Exercise description: Take each line of the listing that has the string "import" and report it.

Input material:
◇ ◇ ◇ ◇

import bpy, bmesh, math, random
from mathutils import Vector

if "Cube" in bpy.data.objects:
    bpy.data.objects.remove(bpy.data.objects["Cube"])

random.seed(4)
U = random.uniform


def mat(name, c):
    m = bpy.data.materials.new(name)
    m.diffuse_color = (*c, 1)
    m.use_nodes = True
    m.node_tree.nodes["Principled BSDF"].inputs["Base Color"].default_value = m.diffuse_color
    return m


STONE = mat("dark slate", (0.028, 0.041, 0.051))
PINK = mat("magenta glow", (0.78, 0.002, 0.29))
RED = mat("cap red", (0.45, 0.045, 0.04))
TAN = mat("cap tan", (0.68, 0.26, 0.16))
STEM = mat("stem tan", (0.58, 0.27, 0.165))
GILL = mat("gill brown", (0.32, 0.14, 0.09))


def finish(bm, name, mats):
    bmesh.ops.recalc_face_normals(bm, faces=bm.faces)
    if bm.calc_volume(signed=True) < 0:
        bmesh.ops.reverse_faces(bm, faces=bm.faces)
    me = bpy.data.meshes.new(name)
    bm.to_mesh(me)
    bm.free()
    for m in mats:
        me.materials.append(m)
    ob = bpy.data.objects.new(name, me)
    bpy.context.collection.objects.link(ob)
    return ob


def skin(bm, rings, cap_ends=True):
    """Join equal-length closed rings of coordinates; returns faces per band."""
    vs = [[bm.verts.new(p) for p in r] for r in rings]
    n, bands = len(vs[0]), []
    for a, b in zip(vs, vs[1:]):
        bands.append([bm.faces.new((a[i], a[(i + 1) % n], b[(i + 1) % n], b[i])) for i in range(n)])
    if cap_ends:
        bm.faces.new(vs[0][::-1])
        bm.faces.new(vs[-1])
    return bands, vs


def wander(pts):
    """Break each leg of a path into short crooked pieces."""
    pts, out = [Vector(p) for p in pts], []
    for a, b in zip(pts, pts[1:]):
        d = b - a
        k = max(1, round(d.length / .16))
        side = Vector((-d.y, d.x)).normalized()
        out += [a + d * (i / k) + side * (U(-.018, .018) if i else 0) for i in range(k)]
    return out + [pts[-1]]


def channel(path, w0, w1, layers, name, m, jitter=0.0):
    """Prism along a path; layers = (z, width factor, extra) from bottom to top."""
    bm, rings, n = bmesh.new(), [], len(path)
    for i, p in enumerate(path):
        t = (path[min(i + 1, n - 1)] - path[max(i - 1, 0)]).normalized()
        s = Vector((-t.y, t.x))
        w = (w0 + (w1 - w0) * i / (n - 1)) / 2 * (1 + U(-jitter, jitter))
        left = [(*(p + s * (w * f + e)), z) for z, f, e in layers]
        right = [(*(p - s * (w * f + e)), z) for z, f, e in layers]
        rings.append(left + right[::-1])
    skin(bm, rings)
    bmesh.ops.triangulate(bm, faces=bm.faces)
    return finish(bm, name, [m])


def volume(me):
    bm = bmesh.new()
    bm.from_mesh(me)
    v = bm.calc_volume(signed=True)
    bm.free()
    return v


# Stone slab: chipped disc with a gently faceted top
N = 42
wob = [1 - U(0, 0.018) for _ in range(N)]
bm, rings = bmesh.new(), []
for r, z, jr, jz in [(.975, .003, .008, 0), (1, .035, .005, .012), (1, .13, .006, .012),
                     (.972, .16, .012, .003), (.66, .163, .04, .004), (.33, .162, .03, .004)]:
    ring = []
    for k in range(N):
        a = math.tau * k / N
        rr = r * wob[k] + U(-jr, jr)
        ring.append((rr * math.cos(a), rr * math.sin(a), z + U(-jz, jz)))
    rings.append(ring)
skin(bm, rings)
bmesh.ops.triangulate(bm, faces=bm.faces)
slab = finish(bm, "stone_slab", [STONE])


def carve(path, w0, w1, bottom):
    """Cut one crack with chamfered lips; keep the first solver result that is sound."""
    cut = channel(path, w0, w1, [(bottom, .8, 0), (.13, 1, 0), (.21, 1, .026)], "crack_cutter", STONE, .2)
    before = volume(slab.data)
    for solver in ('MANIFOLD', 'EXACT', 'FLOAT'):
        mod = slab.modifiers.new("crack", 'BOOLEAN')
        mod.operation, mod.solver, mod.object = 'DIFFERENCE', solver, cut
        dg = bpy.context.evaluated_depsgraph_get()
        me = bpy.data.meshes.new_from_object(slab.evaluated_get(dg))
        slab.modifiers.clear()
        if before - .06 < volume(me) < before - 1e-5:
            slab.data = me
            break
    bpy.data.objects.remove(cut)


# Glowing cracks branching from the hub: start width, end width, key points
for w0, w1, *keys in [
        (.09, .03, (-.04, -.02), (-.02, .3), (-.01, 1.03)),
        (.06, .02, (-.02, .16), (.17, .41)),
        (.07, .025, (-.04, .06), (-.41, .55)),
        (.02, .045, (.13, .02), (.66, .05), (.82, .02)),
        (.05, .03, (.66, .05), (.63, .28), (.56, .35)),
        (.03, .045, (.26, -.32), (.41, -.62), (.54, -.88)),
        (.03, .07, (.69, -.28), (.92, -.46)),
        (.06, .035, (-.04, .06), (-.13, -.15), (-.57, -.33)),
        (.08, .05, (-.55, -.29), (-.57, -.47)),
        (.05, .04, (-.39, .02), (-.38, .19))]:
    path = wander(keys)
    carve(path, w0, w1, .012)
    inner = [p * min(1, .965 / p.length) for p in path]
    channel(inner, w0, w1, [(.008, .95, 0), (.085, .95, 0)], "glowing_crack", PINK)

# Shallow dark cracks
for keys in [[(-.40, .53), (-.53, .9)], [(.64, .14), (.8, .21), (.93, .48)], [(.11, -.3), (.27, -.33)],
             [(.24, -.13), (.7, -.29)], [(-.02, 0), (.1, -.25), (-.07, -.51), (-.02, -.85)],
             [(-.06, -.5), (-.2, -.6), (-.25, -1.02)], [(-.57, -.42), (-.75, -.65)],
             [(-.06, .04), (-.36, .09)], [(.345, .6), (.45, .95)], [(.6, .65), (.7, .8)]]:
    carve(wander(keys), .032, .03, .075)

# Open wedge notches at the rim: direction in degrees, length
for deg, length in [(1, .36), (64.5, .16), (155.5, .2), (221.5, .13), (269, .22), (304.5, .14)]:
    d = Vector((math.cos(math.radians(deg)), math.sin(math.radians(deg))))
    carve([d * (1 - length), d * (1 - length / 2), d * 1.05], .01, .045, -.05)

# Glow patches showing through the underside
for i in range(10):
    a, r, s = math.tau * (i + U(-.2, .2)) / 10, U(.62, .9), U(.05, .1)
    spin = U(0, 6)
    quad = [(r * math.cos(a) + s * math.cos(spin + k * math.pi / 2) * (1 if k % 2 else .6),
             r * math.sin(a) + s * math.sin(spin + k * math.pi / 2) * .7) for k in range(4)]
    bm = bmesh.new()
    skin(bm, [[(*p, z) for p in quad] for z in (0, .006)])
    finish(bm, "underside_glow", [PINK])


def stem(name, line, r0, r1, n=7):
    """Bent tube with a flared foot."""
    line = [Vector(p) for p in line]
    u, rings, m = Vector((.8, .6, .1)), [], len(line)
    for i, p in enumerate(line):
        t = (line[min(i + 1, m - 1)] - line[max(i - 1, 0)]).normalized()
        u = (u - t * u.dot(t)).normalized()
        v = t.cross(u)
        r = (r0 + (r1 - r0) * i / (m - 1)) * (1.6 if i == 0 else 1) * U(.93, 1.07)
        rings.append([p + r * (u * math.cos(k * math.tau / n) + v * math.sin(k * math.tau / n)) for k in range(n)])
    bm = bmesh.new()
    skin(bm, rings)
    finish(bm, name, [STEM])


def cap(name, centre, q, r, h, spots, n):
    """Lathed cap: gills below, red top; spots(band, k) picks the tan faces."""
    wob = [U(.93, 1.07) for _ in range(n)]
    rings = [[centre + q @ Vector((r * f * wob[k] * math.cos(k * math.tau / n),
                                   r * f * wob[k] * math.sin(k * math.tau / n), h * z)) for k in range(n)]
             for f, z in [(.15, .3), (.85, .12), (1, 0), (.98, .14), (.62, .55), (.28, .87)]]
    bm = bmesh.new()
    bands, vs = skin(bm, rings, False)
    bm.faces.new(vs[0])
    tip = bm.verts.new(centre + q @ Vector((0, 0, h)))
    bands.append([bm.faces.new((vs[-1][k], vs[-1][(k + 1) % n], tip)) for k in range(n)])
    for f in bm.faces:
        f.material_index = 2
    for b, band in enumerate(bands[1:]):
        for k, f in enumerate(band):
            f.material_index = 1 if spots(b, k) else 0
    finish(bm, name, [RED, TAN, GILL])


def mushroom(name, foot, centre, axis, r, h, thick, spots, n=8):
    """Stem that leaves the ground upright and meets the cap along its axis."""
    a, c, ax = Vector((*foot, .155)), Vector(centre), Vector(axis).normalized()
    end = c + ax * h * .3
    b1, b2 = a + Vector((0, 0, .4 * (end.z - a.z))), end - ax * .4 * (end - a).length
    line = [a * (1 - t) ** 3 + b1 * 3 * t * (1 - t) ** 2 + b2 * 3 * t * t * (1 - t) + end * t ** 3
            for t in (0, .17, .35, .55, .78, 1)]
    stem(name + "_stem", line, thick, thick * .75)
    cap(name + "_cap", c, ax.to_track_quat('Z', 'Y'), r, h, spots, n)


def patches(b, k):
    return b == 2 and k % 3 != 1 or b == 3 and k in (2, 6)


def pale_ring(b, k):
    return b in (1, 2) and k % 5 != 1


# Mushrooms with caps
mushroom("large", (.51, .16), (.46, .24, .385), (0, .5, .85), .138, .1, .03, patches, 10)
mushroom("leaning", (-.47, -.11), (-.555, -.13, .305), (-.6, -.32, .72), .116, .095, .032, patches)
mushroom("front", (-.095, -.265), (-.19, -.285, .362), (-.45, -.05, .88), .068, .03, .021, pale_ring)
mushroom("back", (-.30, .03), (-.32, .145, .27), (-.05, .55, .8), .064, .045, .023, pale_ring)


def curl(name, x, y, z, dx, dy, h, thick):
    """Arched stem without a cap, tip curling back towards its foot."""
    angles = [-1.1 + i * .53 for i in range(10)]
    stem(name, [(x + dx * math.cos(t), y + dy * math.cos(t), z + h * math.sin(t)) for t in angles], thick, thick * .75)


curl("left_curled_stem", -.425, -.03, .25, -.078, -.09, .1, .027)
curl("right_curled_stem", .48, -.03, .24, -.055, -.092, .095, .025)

◇ ◇ ◇ ◇

The answer:
import bpy, bmesh, math, random
from mathutils import Vector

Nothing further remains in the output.